If a line in the listing below includes the string "loft", pull it out.

• _DATA SHOWN_:
• • • •

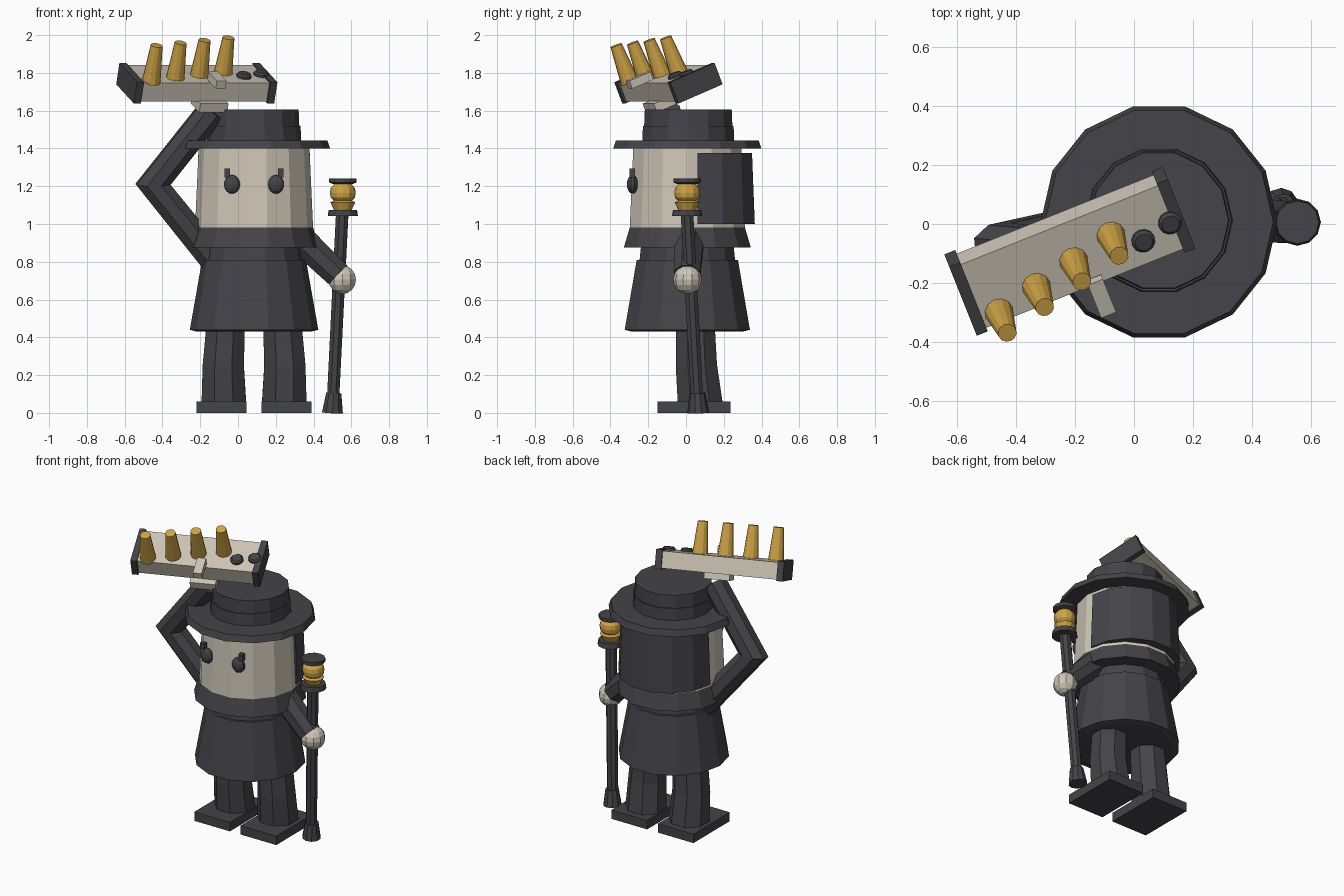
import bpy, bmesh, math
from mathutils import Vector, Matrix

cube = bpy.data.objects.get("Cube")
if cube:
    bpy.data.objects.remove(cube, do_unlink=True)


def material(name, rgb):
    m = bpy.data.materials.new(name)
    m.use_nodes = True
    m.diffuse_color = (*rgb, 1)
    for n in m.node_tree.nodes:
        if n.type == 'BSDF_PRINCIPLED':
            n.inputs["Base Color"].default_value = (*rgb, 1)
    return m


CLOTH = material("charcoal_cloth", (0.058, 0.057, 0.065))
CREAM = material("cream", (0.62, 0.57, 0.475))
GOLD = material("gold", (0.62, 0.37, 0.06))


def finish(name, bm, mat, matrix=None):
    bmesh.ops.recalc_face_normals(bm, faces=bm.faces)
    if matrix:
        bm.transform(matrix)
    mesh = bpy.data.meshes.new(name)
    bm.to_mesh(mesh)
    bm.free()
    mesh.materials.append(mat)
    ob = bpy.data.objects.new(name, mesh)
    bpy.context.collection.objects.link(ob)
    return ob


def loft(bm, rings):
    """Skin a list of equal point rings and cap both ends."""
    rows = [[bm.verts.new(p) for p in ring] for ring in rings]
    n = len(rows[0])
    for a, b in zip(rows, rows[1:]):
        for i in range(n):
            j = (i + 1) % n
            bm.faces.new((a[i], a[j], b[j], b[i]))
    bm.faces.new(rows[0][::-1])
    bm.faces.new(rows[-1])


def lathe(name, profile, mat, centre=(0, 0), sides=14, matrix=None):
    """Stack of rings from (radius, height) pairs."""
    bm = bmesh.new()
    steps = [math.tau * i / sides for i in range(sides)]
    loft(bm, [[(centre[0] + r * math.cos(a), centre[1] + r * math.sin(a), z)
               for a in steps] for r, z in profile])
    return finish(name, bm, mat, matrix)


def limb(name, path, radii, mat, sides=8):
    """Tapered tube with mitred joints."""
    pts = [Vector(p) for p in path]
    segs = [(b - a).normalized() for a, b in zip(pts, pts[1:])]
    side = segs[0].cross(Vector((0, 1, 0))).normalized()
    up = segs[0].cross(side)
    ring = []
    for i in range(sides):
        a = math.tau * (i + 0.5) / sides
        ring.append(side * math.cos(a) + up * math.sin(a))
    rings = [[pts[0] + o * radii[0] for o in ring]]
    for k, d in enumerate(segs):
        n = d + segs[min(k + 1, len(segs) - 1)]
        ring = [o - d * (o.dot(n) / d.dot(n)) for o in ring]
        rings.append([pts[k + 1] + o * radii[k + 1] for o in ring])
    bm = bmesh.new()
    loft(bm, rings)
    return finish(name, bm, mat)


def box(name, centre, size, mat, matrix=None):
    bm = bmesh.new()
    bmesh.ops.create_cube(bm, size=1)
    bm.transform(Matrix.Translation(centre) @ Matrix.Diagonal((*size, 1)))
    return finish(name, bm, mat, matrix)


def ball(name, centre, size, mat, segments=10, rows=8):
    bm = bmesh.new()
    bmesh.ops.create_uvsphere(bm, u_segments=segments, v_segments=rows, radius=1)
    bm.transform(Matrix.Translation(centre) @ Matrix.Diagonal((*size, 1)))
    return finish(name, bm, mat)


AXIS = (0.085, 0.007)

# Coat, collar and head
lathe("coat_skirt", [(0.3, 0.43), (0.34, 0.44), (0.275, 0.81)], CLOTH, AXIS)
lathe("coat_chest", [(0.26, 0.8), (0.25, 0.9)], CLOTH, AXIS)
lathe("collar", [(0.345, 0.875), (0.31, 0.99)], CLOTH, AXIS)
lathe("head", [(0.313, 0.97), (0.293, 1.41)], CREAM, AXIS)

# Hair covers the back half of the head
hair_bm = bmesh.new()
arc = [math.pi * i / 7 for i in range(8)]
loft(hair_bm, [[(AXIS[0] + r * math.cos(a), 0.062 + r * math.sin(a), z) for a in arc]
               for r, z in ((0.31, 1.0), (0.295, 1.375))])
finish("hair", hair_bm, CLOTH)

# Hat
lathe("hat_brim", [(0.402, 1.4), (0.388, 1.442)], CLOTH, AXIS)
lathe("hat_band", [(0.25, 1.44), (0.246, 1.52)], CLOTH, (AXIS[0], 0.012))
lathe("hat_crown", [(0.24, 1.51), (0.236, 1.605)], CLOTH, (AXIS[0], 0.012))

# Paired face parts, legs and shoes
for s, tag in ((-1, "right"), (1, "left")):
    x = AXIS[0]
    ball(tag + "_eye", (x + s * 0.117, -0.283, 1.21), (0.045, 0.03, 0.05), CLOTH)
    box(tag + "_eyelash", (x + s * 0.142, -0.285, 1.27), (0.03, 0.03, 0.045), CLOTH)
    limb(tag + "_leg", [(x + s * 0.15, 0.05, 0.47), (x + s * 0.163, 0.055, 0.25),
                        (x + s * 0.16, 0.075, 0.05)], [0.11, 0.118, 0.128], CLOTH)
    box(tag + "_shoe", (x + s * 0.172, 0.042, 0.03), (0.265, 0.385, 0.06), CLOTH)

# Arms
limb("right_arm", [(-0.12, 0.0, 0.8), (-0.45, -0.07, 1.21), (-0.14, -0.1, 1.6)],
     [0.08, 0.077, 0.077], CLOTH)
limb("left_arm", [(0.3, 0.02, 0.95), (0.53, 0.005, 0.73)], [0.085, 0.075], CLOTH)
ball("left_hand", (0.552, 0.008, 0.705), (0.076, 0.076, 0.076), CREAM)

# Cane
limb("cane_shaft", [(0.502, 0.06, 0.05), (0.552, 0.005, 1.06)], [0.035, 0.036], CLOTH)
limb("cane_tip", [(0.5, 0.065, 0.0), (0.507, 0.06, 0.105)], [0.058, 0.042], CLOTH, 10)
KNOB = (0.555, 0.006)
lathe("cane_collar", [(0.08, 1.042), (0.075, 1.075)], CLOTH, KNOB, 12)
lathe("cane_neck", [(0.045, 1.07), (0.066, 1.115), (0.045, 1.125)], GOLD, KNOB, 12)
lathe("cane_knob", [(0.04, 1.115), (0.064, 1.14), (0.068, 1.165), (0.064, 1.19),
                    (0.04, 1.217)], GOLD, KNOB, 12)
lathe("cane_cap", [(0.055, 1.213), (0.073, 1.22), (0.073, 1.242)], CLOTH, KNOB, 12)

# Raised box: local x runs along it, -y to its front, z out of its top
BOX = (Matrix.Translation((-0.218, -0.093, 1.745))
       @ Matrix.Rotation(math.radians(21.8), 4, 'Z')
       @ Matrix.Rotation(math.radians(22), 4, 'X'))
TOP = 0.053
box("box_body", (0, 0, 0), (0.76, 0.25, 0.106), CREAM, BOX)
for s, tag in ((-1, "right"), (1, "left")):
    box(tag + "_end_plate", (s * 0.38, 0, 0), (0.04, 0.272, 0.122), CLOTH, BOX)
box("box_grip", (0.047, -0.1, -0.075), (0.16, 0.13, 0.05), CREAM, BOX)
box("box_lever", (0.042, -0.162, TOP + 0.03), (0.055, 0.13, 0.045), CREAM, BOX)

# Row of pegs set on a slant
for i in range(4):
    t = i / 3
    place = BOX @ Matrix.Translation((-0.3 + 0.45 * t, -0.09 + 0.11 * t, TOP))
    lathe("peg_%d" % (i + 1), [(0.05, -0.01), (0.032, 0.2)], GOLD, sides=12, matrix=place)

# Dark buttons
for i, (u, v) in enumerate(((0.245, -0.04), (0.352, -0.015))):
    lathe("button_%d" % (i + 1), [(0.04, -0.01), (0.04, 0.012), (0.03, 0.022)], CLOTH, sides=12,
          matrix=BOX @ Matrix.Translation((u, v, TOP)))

• • • •

• _SOLUTION TO THIS TASK_:
def loft(bm, rings):
    loft(bm, [[(centre[0] + r * math.cos(a), centre[1] + r * math.sin(a), z)
    loft(bm, rings)
loft(hair_bm, [[(AXIS[0] + r * math.cos(a), 0.062 + r * math.sin(a), z) for a in arc]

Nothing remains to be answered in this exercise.